Originally published in Exeunt
Two women meet and fall in love whilst engaging in a spot of dogging – the start to every classic fairytale romance. Well, it is in Puppy at least, a work-in-progress play by Naomi Westerman. Jaz (Rebekah Murrell) is nervous, new to the scene; Maya (Lilly Driscoll) is self-assured, a well-known name with the regulars. Westerman’s script opens with a distinctly middle class feel, as if dogging is a typical after-work activity that middle-aged couple engage in weekly – Mondays is Yoga, Tuesdays is Dogging and Wednesdays is band practice. It feels awkward; it some ways it should be, but ultimately Rafaella Marcus doesn’t capitalise on these uncomfortable moments.
Jaz (Murrell) gives the most believable performance – initially off kilter but overall comfortable with her character, her behaviours and her truth. Maya (Driscoll) is the focus of the story however, a porn actor that redefines the industry with feminist porn and spearheads the face-sitting protest outside Westminster as it attempts to clamp down on the porn industry, ironically by banning nipple clamps. The story is an interesting one that shines a new light on that reported by the media in recent years, but the execution is far from perfect. For a show that requires a free and frank discussion about the adult entertainment industry, Driscoll in particular is unnatural and monotone in her delivery.

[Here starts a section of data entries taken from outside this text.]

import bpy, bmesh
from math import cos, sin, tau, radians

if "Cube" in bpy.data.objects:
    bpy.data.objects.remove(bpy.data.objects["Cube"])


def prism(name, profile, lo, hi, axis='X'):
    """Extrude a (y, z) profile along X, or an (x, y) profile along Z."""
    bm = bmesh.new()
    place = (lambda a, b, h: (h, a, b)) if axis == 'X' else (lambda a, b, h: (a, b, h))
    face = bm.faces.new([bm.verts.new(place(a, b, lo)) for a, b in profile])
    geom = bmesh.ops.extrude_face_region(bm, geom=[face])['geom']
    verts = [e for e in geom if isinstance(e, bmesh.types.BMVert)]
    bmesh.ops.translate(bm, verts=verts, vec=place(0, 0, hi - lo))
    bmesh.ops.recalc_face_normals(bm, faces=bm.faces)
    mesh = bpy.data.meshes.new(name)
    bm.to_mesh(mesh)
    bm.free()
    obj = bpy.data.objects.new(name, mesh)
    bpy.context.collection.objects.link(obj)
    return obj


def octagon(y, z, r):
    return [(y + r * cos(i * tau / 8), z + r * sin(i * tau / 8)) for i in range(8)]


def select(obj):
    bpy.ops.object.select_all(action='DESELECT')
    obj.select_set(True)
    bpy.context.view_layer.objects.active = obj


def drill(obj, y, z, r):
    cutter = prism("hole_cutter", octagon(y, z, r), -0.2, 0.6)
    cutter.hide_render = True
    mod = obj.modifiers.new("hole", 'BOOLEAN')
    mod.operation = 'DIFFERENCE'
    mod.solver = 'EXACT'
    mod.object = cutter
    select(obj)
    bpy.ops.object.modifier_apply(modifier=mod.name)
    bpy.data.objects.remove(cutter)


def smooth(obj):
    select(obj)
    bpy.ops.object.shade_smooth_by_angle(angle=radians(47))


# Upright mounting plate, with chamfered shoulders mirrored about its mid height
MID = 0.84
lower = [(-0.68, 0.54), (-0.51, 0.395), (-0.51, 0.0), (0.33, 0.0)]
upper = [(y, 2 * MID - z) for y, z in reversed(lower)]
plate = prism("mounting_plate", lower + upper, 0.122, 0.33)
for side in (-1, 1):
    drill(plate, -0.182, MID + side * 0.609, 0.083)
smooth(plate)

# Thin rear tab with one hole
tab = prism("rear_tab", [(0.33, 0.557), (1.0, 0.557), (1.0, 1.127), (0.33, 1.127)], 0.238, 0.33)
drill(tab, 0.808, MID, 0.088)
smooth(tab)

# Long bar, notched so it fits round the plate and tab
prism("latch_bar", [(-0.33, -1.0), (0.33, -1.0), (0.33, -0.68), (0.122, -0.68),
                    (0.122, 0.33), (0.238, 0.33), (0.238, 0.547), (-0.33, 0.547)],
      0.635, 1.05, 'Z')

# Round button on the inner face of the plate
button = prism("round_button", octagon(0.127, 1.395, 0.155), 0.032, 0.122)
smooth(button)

She talks about porn as if it were an academic discussion point, devoid of sentiment and emotion. It’s too robotic, which may be a futuristic interpretation of the industry but misses the point of the issues today.
Parts of Puppy have a better flow, particularly an audition type situation where porn stars are required to engage in more and more extreme acts, all in the name of selling videos. The industry reaches a point in which the only way it can generate views is to become more alternative, more derogatory and ultimately more dangerous. Spanking; rimming; ropes, all replaced now with defecation; strangulation; sadistic domination. So Maya’s new brand of feminist porn, where the women can choose the scenes, the partners, the levels to which they are prepared to go, is an empowering turn of events. But even this doesn’t receive the attention it deserves – the message is lost in conversation between Maya and Jaz one morning.
Dogging is so cliché nowadays, an activity that one can even imagine Nick Clegg (Andrew Lawston) participating in. Puppy is a work in progress and as such it merited with development opportunity, but needs to break away from the forgettable and explore the key topics at the heart of the story in more depth.
Director: Rafaella Marcus
Producer: Little But Fierce Theatre Company
Writer: Naomi Westerman
Design: Will Alder (Lighting; Sound)
Cast: Lilly Driscoll; Rebekah Murrell; Maria Austin; Benjamin Chandler; Andrew Lawston; Jo Wickham
Puppy is a Work In Progress show and was reviewed on 2 March. For more details, see the website.